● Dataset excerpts
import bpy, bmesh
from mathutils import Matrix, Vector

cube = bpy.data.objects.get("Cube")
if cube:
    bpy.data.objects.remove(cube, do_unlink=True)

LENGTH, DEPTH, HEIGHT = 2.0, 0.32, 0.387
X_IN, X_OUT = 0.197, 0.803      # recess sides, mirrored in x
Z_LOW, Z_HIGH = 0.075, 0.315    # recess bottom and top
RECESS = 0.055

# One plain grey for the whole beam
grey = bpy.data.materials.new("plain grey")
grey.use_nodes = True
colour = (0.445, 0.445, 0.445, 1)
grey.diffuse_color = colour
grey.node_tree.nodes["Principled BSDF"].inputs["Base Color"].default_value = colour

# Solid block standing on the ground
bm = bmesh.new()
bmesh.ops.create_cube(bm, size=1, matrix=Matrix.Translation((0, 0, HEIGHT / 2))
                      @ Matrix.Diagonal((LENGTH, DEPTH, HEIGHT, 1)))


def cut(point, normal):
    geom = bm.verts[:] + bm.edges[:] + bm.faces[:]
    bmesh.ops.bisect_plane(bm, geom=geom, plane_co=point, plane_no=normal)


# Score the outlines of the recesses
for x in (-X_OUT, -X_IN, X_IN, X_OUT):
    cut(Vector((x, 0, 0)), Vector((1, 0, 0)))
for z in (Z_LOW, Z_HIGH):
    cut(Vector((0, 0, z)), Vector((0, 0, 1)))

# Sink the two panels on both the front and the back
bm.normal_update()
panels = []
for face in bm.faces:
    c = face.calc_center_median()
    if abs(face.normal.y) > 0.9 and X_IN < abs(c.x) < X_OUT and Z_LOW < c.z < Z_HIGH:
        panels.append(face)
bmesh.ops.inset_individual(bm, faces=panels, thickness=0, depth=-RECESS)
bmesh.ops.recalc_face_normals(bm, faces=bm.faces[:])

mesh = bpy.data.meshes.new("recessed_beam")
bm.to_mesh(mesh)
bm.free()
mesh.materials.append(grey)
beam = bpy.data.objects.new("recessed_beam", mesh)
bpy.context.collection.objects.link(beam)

● What to do
Show all lines in the records above that hold "LENGTH".

● Answer for the task
LENGTH, DEPTH, HEIGHT = 2.0, 0.32, 0.387
                      @ Matrix.Diagonal((LENGTH, DEPTH, HEIGHT, 1)))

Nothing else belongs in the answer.